When I finally came down from the joyous cloud of living in South Florida, I needed to buckle down and go to work, every day. I had been bunking on the Miami River, at Nuta’s Yacht Basin, on my trusty 1928 Elco Charter Boat. Apparently, I have a “Ho dog” gene that wants me to fish, drink, chase women, and live off the land. Pretty damned strong gene, too, compared to one that causes the dull stuff, like fidelity, industry, honesty, things like that. When I first came to Florida, in 1956, I bought a small mobile home in a trailer park in the tiny municipality of Allapatah. It was located at 3586 NW 41st St. Although it was close to 36th Street, the area was partly undeveloped, and partly abandoned. The area was not for the faint of heart. A few blocks north of the park, on 46th Street, just west of 32nd Avenue, there was a small bar, called Hart’s Place, that sold package goods and had a few ‘open air’ bar stools, each one different than the rest, largely inhabited by ‘ the brothers’. The last time I went there for a bottle of gin, there was a large black guy, sitting on one of the stools, sprawled forward on the bar with an Army 45 automatic pistol in his right hand, a few crumpled bills in the other, and a large bullet hole in his forehead, obviously placed there by the bartender, Marvin. “Bitch tried to rob me!” “Holy crap, did you call the cops?” “Not yet” “Waitin’ for these guys to leave, they gots warrants”. “You wanna buy the 45?” “Hell No”. I decided to shop elsewhere after that.
The trailer park was next to a large, nearly vacant field that, after exploration, turned out to be a bonanza for folks who shared my Ho dog gene.
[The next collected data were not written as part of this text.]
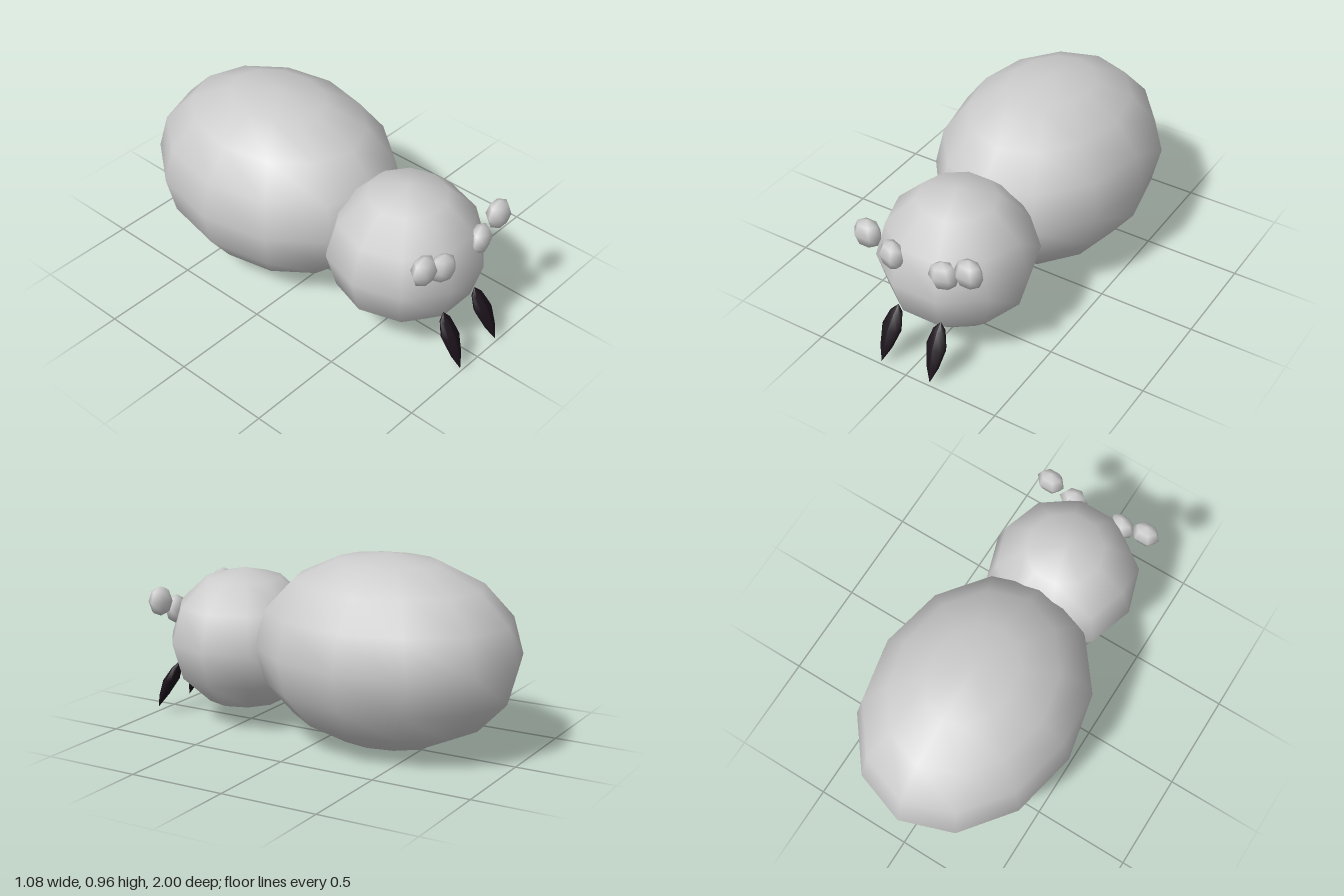
import * as THREE from 'three';

const grey = new THREE.MeshStandardMaterial({ color: 0xcccccc });
const dark = new THREE.MeshStandardMaterial({ color: 0x1a121a });

// Smooth low-poly ellipsoid with its poles on y
function ellipsoid(name, radii, position, widthSegments, heightSegments) {
  const geometry = new THREE.SphereGeometry(1, widthSegments, heightSegments);
  geometry.scale(...radii);
  const mesh = new THREE.Mesh(geometry, grey);
  mesh.name = name;
  mesh.position.set(...position);
  return mesh;
}

// Pointed fang: a flattened spindle sheared forward and outward toward its tip
function fang(name, side) {
  const profile = [[0, 0.025], [0.034, 0.1], [0.055, 0.187], [0.034, 0.257], [0, 0.293]]
    .map(([r, y]) => new THREE.Vector2(r, y));
  const geometry = new THREE.LatheGeometry(profile, 8);
  const p = geometry.attributes.position;
  for (let i = 0; i < p.count; i++) {
    const y = p.getY(i);
    const t = (0.293 - y) / 0.268;
    p.setX(i, p.getX(i) + side * (0.12 + 0.018 * t));
    p.setZ(i, p.getZ(i) * 0.65 + 0.865 + 0.135 * t);
  }
  geometry.computeVertexNormals();
  const mesh = new THREE.Mesh(geometry, dark);
  mesh.name = name;
  return mesh;
}

export function createModel() {
  const model = new THREE.Group();
  model.name = 'spiderBody';

  // Body
  model.add(ellipsoid('abdomen', [0.54, 0.4825, 0.693], [0, 0.485, -0.307], 12, 8));
  model.add(ellipsoid('head', [0.392, 0.371, 0.395], [0, 0.439, 0.53], 10, 6));

  // Paired eyes and fangs
  for (const [label, side] of [['left', 1], ['right', -1]]) {
    model.add(ellipsoid(label + 'OuterEye', [0.077, 0.077, 0.055], [side * 0.279, 0.648, 0.858], 6, 4));
    const inner = ellipsoid(label + 'InnerEye', [0.076, 0.076, 0.052], [side * 0.143, 0.581, 0.862], 6, 4);
    inner.rotation.set(0, side * 0.25, side * 0.1);
    model.add(inner);
    model.add(fang(label + 'Fang', side));
  }
  return model;
}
The area had been an orchard, and was still full of oranges, grapefruits, kumquats, mangos, practically everything that goes well with rotgut gin! In addition, there was an abandoned chicken coop that still had some chickens (At least until the Ho dog gene guys showed up). We often gathered there on Fridays, after work, and stayed most of the weekend, leaving only for condoms and condiments and ice. I often stayed at Challenger Marine, where I could work on my 1949 Crosley Hotshot car, which required a lot of maintenance. It was a fun little two seater, and had a number of features that “scooped” the auto industry. One was Goodyear Hawley Spot Brakes, the predecessor of today’s disc brakes. Only problem with them was the fact that, during a panic stop, they would deploy, one after another, essentially stopping one corner of the car at a time. It sort of reminded one of a camel lying down, screaming four times.
The only things that drew me back to the trailer park were, one, I had rented part of the trailer to two Eastern Airlines stews, and two, that a GORGEOUS girl had moved in across the street with her family. I was badly smitten by the obvious physical attributes, blond hair, green eyes, exceptionally well proportioned, and had the cutest southern drawl. Maybe 17 or 18 years old. I immediately shifted into Boy Scout mode, cutting their grass when I cut mine, etc. I chatted her up whenever possible, never seeming to engender much favor from her dad, who was a preacher. Next move was to attend her dad’s church, and sing loudly. I had a pretty decent set of pipes, before the thousand gallons of booze, and dreamgirl invited me to sing in the choir, with her. Required some practice together, but heck, I am a giving guy! Finally, after an eon of effort, I was allowed to take her to the movies. There was a theater on 36th Street, near the park, and we rode together in the Hotshot, making a somewhat circuitous route, pointing out the slum highlights. I was actually a bit nervous, never having been this close to a Goddess. I had just gotten a haircut, shaved three times, put on aftershave, new Jeans, shoes, socks, etc. I sort of viewed myself as John Wayne, takin’ a childlike Angie Dickinson to the barn dance. We were ushered (a nice touch in those days) to our row, and had to walk sideways to get to our seats. While we were sidling, I felt a draft in the winky area of my new Jeans. John Wayne needed to zip up! No problem. It was dark, and I waited until I was in front of my seat, still standing. With no one watching, I located the zipper and quickly zipped the ponytail of the girl in front of me into my zipper. When I moved, her head jerked back and she screamed. He boyfriend threw a punch, but he was no match for John Wayne. I kayoed him and ripped off about a third of the girl’s ponytail and beat it out other aisle in search of Angie. No luck. She was not sitting in the Hotshot, waiting. There I was, standing in front of the theatre with a shock of blond hair protruding from my crotch. I guess they didn’t like John Wayne at the park, as they barred me. Well, hell, I went to North Miami and went to work full time for the rest of my life. That girl drove me to drink. I never got the chance to thank her!